Combat Rock is where the story of the Clash comes to an unfortunate, prolonged ending. It is their most fragmented LP, a disappointment apart from its four best-known tracks.
Nicky “Topper” Headon’s wickedly inspired “Rock the Casbah” is pretty irresistible, as is “Straight to Hell,” Joe Strummer’s haunting, bitter narrative of Amerasian children abandoned in Vietnam by soldier fathers who repudiated their responsibility. Strummer’s “Know Your Rights” is a grown-up version of the songs on the first Clash LP and this would not be an inaccurate description of the prescient Mick Jones composition “Should I Stay or Should I Go.”
These four songs would have made a solid EP, and would have kept the Clash Value for Money policy intact (“Know Your Rights,” “Should I Stay or Should I Go” and “Rock the Casbah” were all released as A-sides). The remaining tracks make Combat Rock seem like a cash-in on their reputation. “Car Jamming” and “Overpowered by Funk” are disturbingly stiff and it would be charitable to call the rest underwhelming. The sparse design reflects a feeling of resignation which even the restored version cannot brighten.
There was no closure until the group’s formal dissolution but healing came in bursts of renewed collaboration, notably Big Audio Dynamite’s 1986 LP No. 10 Upping Street (which featured new Strummer/Jones collaborations; Paul Simonon later painted the cover to BAD’s Tighten Up Volume ’88) and in commemoration, which commenced with the excellent 1988 double CD The Story of the Clash Volume One, sequenced by Mick and annotated by Joe in the guise of “Albert Transom,” the band’s fictional valet. (Along with the 5 canon releases, The Story of the Clash Volume One, the 1991 set The Clash on Broadway, the 1991 collection The Singles and Super Black Market Clash have been remastered with restored artwork.)
It is fortunate that a live album wasn’t attempted immediately after Combat Rock, given that the 1982 Shea Stadium performance had been recorded by Glyn Johns (who had mixed Combat Rock). At least one associate upon hearing the tape in 1998 believed the complete show deserved to be released as the live LP, a proposal the members of the Clash rejected (in the end, only “Career Opportunities” was retained). Instead, tape searches were commissioned, eventually retrieving 1978 and 1980 performances from UK venues (Victoria Park, Music Machine, the Lewisham Odeon, the Lyceum), a 1981 Bonds International Casino show in 1981 (where fans rioted in Times Square when the show was oversold) and 7 tracks from two September 1982 concerts in Boston. Strummer, Jones, and Simonon spent two years carefully sifting through these tapes, seamlessly sequencing 17 of the best performances into From Here to Eternity, which includes a design by Paul Simonon and numerous rare Pennie Smith photos. For every Live at Leeds there are hundreds of subpar live albums, which tend to be the worst kind of vanity projects, contractual fill-ins and exploitations. From Here to Eternity is none of these.
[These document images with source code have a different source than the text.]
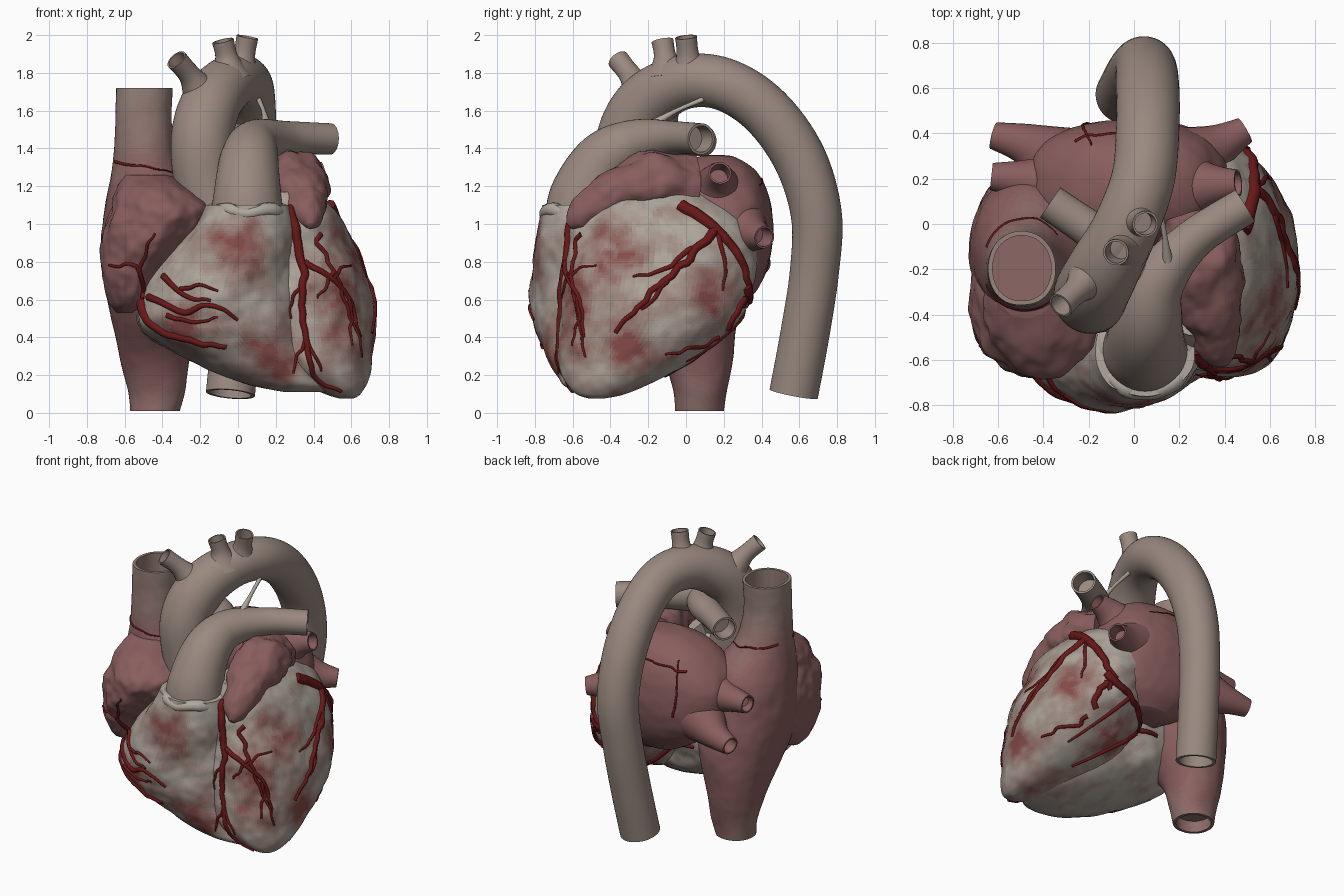
import bpy, bmesh, math
from mathutils import Vector, noise
from mathutils.bvhtree import BVHTree

if "Cube" in bpy.data.objects:
    bpy.data.objects.remove(bpy.data.objects["Cube"])

FAT, MUSCLE = (.43, .39, .34), (.235, .07, .065)
PINK, VESSEL, RED = (.25, .11, .11), (.32, .25, .215), (.14, .009, .009)
mats = {}


def material(col):
    if col not in mats:
        mats[col] = bpy.data.materials.new("tint")
        mats[col].diffuse_color = (*col, 1)
    return mats[col]


def ramp(a, b, n=12):
    return [tuple(round(p + (q - p) * i / (n - 1), 3) for p, q in zip(a, b)) for i in range(n)]


def spline(pts, sub):
    """Catmull-Rom through tuples of any length"""
    out = []
    for i in range(len(pts) - 1):
        p0, p1, p2, p3 = pts[max(i - 1, 0)], pts[i], pts[i + 1], pts[min(i + 2, len(pts) - 1)]
        for k in range(sub):
            t = k / sub
            out.append(tuple(.5 * (2 * b + (c - a) * t + (2 * a - 5 * b + 4 * c - d) * t * t
                                   + (3 * b - a - 3 * c + d) * t ** 3)
                             for a, b, c, d in zip(p0, p1, p2, p3)))
    return out + [tuple(pts[-1])]


def loft(name, rings, cols, tint=None, amp=0, freq=5):
    """Skin a list of vertex rings, roughen it, and tint the faces along a colour ramp"""
    bm = bmesh.new()
    loops = []
    for ring in rings:
        c = sum(ring, Vector()) / len(ring)
        loops.append([bm.verts.new(c + (p - c) * (1 + amp * (noise.noise(p * freq) + .35 * noise.noise(p * freq * 3))))
                      for p in ring])
    n = len(rings[0])
    for a, b in zip(loops, loops[1:]):
        for i in range(n):
            bm.faces.new((a[i], a[(i + 1) % n], b[(i + 1) % n], b[i]))
    bm.faces.new(loops[0])
    bm.faces.new(loops[-1])
    bmesh.ops.recalc_face_normals(bm, faces=bm.faces)
    if tint:
        for f in bm.faces:
            v = tint(f.calc_center_median())
            f.material_index = round(min(max(v, 0), 1) * (len(cols) - 1))
    me = bpy.data.meshes.new(name)
    bm.to_mesh(me)
    bm.free()
    for c in cols:
        me.materials.append(material(c))
    me.shade_smooth()
    me.set_sharp_from_angle(angle=math.radians(50))
    ob = bpy.data.objects.new(name, me)
    bpy.context.collection.objects.link(ob)
    return ob


def body(name, rows, cols, tint=None, e=2.2, n=128, sub=14, amp=0, freq=5, folds=0, lips=False):
    """Stack of horizontal rounded sections (z, x0, x1, y0, y1)"""
    rows = spline(rows, sub)
    if lips:
        def inner(r, dz):
            return (r[0] + dz, r[1] + .02, r[2] - .02, r[3] + .02, r[4] - .02)
        rows = [inner(rows[0], .08), inner(rows[0], 0)] + rows + [inner(rows[-1], 0), inner(rows[-1], -.3)]
    rings = []
    for z, x0, x1, y0, y1 in rows:
        ring = []
        for i in range(n):
            a = math.tau * i / n
            c, s = math.cos(a), math.sin(a)
            k = 1 + folds * math.sin(11 * a + 4 * z)
            ring.append(Vector(((x0 + x1) / 2 + k * (x1 - x0) / 2 * math.copysign(abs(c) ** (2 / e), c),
                                (y0 + y1) / 2 + k * (y1 - y0) / 2 * math.copysign(abs(s) ** (2 / e), s), z)))
        rings.append(ring)
    return loft(name, rings, cols, tint, amp, freq)


def tube(name, pts, col, n=32, sub=8, end=True, amp=0, freq=5):
    """Round tube along (x, y, z, r); an open end gets a rim and a hollow"""
    s = spline(pts, sub) if sub > 1 else pts
    P = [Vector(p[:3]) for p in s]
    T = [(P[min(i + 1, len(P) - 1)] - P[max(i - 1, 0)]).normalized() for i in range(len(P))]
    secs = [(p, t, q[3]) for p, t, q in zip(P, T, s)]
    if end:
        p, t, r = secs[-1]
        secs += [(p, t, r * .84), (p - t * .1, t, r * .8)]
    u = secs[0][1].orthogonal().normalized()
    rings = []
    for p, t, r in secs:
        u = (u - t * u.dot(t)).normalized()
        v = t.cross(u)
        rings.append([p + r * (u * math.cos(math.tau * i / n) + v * math.sin(math.tau * i / n)) for i in range(n)])
    return loft(name, rings, [col], None, amp, freq)


# Ventricles: pale fat with red muscle patches
patches = [Vector(p) for p in ((.52, -.55, .38), (.5, -.55, .62), (.58, -.38, .87), (.68, -.3, .35), (.62, .08, .62),
                               (0, -.8, .86), (.17, -.72, .3), (-.25, -.72, .45), (.3, .1, .4), (.5, -.35, .2))]


def meat(p):
    g = max(math.exp(-((p - c).length / .2) ** 2) for c in patches)
    return g * .95 + .45 * noise.noise(p * 8) + .25 * noise.noise(p * 20) + .02


flesh = ramp(FAT, MUSCLE)
lv = body("left_ventricle", [
    (.075, .54, .61, -.51, -.44), (.10, .46, .65, -.58, -.32), (.17, .30, .69, -.64, -.16), (.3, .1, .71, -.68, .08),
    (.5, 0, .725, -.67, .28), (.7, 0, .69, -.66, .36), (.9, 0, .61, -.62, .36), (1.05, .05, .53, -.58, .28),
    (1.17, .12, .42, -.5, .1)], flesh, meat, amp=.05)
rv = body("right_ventricle", [
    (.11, .25, .5, -.58, -.38), (.15, .05, .5, -.65, -.25), (.22, -.14, .46, -.70, -.12), (.32, -.34, .42, -.75, 0),
    (.45, -.52, .38, -.8, .05), (.6, -.53, .36, -.82, .1), (.8, -.42, .34, -.81, .08), (1.0, -.23, .30, -.785, -.2),
    (1.1, -.17, .27, -.76, -.34)], flesh, meat, amp=.05)

# Right atrium with both caval veins, and its folded auricle
ra = body("right_atrium_and_caval_veins", [
    (.01, -.57, -.31, -.06, .2), (.12, -.58, -.28, -.07, .22), (.3, -.63, -.25, -.14, .25), (.5, -.67, -.18, -.3, .27),
    (.7, -.715, -.13, -.42, .26), (.9, -.73, -.12, -.46, .23), (1.1, -.705, -.18, -.43, .18), (1.3, -.665, -.31, -.38, .03),
    (1.5, -.65, -.35, -.36, -.04), (1.72, -.645, -.345, -.36, -.03)],
    ramp(PINK, VESSEL), lambda p: max((p.z - 1.2) * 1.7, (.3 - p.z) * 1.2) + .3 * noise.noise(p * 5),
    e=2.1, lips=True, amp=.03)
au = body("right_auricle", [
    (.53, -.64, -.56, -.4, -.3), (.58, -.68, -.50, -.5, -.2), (.68, -.715, -.44, -.57, -.1), (.8, -.72, -.34, -.63, -.05),
    (.95, -.71, -.19, -.67, -.05), (1.08, -.68, -.14, -.66, -.05), (1.18, -.64, -.24, -.58, -.07),
    (1.26, -.6, -.36, -.42, -.1)], [PINK], amp=.1, freq=6, folds=.015)

# Left atrium, pulmonary veins and left auricle
la = body("left_atrium", [
    (.57, -.1, .2, .05, .3), (.66, -.25, .34, 0, .38), (.8, -.42, .42, -.1, .44), (1.0, -.46, .42, -.1, .46),
    (1.15, -.42, .38, -.1, .44), (1.28, -.29, .3, -.05, .37), (1.35, -.12, .18, .05, .27), (1.365, -.03, .08, .12, .2)],
    [PINK], e=2.4, amp=.03)
for a, b, c in (((.18, .16, 1.13), (.34, .17, 1.23), (.46, .18, 1.27)), ((.2, .25, 1.0), (.37, .345, .95), (.49, .415, .93)),
                ((-.26, .15, 1.02), (-.46, .19, 1.02), (-.63, .21, 1.02)), ((-.26, .24, .88), (-.46, .345, .82), (-.62, .39, .79))):
    tube("pulmonary_vein", [(*a, .2), (*b, .1), (*c, .06)], PINK, n=28)
tube("left_auricle", [(.385, -.62, .99, .02), (.38, -.575, 1.03, .07), (.36, -.48, 1.10, .105), (.335, -.34, 1.18, .14),
                      (.3, -.17, 1.21, .17), (.24, .03, 1.19, .16)], PINK, n=64, sub=10, end=False, amp=.2, freq=7)

# Aorta and its three arch branches
tube("aorta", [(-.08, -.32, .95, .15), (-.17, -.32, 1.2, .16), (-.19, -.31, 1.45, .165), (-.14, -.21, 1.64, .16),
               (-.04, -.02, 1.75, .145), (.04, .2, 1.74, .14), (.06, .42, 1.6, .14), (.06, .6, 1.35, .14),
               (.05, .69, 1.05, .135), (.02, .68, .75, .13), (-.01, .63, .42, .13), (-.04, .57, .1, .13)],
     VESSEL, n=48, sub=8)
for a, b, c in (((-.18, -.22, 1.66), (-.25, -.29, 1.78), (-.325, -.36, 1.87)),
                ((-.05, -.1, 1.78), (-.06, -.11, 1.88), (-.08, -.125, 1.97)),
                ((.0, .02, 1.78), (.03, .01, 1.89), (.05, 0, 1.99))):
    tube("arch_branch", [(*a, .12), (*b, .062), (*c, .058)], VESSEL, n=24)

# Pulmonary trunk and arteries, fatty collar, ligament
tube("pulmonary_trunk", [(.05, -.55, 1.0, .2), (.05, -.54, 1.15, .18), (.06, -.43, 1.34, .155), (.1, -.26, 1.43, .125),
                         (.26, -.07, 1.455, .09), (.49, .08, 1.45, .083)], VESSEL, n=40)
tube("right_pulmonary_artery", [(.08, -.3, 1.41, .11), (-.05, -.12, 1.44, .095), (-.2, -.02, 1.44, .083),
                                (-.37, .095, 1.44, .08)], VESSEL)
ring = [(.05 + .19 * math.cos(a), -.56 + .185 * math.sin(a), 1.065 + .012 * math.sin(5 * a), .035)
        for a in [math.tau * i / 48 for i in range(49)]]
tube("fatty_collar", ring, FAT, n=12, sub=1, end=False, amp=.25, freq=12)
tube("arterial_ligament", [(.15, -.17, 1.53, .025), (.135, -.05, 1.6, .012), (.11, .09, 1.66, .014)], FAT, n=10, end=False)


# Coronary arteries: drawn in a flat view, then projected on the surface
def surface(*obs):
    vs, fs = [], []
    for o in obs:
        k = len(vs)
        vs += [v.co.copy() for v in o.data.vertices]
        fs += [[i + k for i in p.vertices] for p in o.data.polygons]
    return BVHTree.FromPolygons(vs, fs)


muscle, whole = surface(lv, rv), surface(lv, rv, ra, au, la)
VIEWS = {"front": (lambda a, b: Vector((a, -3, b)), Vector((0, 1, 0))),
         "side": (lambda a, b: Vector((3, a, b)), Vector((-1, 0, 0))),
         "back": (lambda a, b: Vector((a, 3, b)), Vector((0, -1, 0)))}


def artery(view, r, pts, tree=muscle):
    origin, d = VIEWS[view]
    flat, out = spline(pts, 10), []
    for i, (a, b) in enumerate(flat):
        w = .018 * noise.noise(Vector((a * 14, b * 14, r * 90)))
        hit = tree.ray_cast(origin(a + w, b - w), d)
        if hit[0]:
            if out and (Vector(out[-1][:3]) - hit[0]).length > .13:
                break
            out.append((*hit[0], r * (1 - .6 * i / len(flat))))
    if len(out) > 2:
        tube("coronary_artery", out, RED, n=8, sub=1, end=False)


for r, pts in ((.027, [(.28, 1.08), (.31, .95), (.35, .75), (.34, .6), (.36, .4), (.4, .2), (.55, .11)]),
               (.018, [(.35, .8), (.5, .71), (.6, .58), (.65, .4)]), (.014, [(.58, .6), (.6, .48), (.6, .36)]),
               (.012, [(.34, .68), (.29, .6), (.28, .5)]), (.012, [(.36, .4), (.31, .3), (.3, .2)]),
               (.012, [(.37, .38), (.42, .28), (.44, .22)]), (.012, [(.5, .71), (.54, .77), (.6, .78)]),
               (.03, [(-.51, .58), (-.47, .48), (-.35, .41), (-.2, .37), (-.06, .35)]),
               (.02, [(-.48, .62), (-.3, .54), (-.13, .57), (0, .49)]),
               (.018, [(-.4, .73), (-.28, .62), (-.15, .6)]), (.014, [(-.38, .52), (-.25, .48), (-.1, .5)]),
               (.013, [(-.3, .65), (-.2, .67), (-.1, .64)])):
    artery("front", r, pts)
for r, pts in ((.016, [(-.5, .6), (-.53, .77), (-.68, .78)]), (.012, [(-.53, .75), (-.48, .85), (-.44, .95)]),
               (.008, [(-.65, 1.33), (-.5, 1.3), (-.34, 1.27)])):
    artery("front", r, pts, whole)
for r, pts in ((.036, [(-.03, 1.1), (.1, 1.02), (.2, .93), (.28, .82), (.33, .68), (.31, .56)]),
               (.026, [(.15, .98), (0, .8), (-.2, .62), (-.38, .43)]), (.016, [(.04, .87), (-.14, .76), (-.28, .72)]),
               (.015, [(-.1, .7), (-.18, .6), (-.24, .55)]), (.022, [(.31, .62), (.17, .37), (-.05, .26), (-.3, .2)]),
               (.015, [(.16, .97), (.2, .8), (.19, .65)]), (.015, [(.17, .4), (.03, .34), (-.1, .3)]),
               (.015, [(-.56, .95), (-.6, .75), (-.57, .5), (-.54, .3)]), (.013, [(-.6, .75), (-.64, .68), (-.65, .6)])):
    artery("side", r, pts)
for r, pts in ((.03, [(.5, .66), (.32, .58), (.1, .53), (-.12, .53)]), (.022, [(.05, .5), (.2, .35), (.42, .2)]),
               (.016, [(.3, .56), (.42, .42), (.55, .28)]), (.009, [(-.2, .9), (-.23, 1.1), (-.19, 1.27)]),
               (.008, [(-.25, 1.2), (0, 1.24), (.2, 1.2)]), (.008, [(-.65, 1.33), (-.5, 1.31), (-.34, 1.29)])):
    artery("back", r, pts, whole)

for m in bpy.data.materials:
    if m.users and not m.is_grease_pencil:
        m.use_nodes = True
        m.node_tree.nodes["Principled BSDF"].inputs["Base Color"].default_value = m.diffuse_color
“Complete Control” (from the Bonds show) immediately demonstrates the Clash’s rare ability to redefine themselves onstage, completely supplanting the 1977 single version. Incendiary performances of “Capitol Radio” and “City of the Dead” circumvent the “greatest hits live” problem (although “Train in Vain” and “London Calling” are rendered with their usual aplomb). The Lewisham Odeon performance of “Armagideon Time” (with Micky Gallagher and Mikey Dread) is a particular highlight.
The later shows show no sign of discord or diminished enthusiasm. “Clash City Rockers” and “Career Opportunities” both come from late 1982 shows but are almost as animated as the earlier tracks. The closing three songs, all from Combat Rock, include a smoking “Know Your Rights,” “Should I Stay Or Should I Go” and a memorable rendition of “Straight to Hell.”
©2001 Rodney E Griffith. All rights reserved.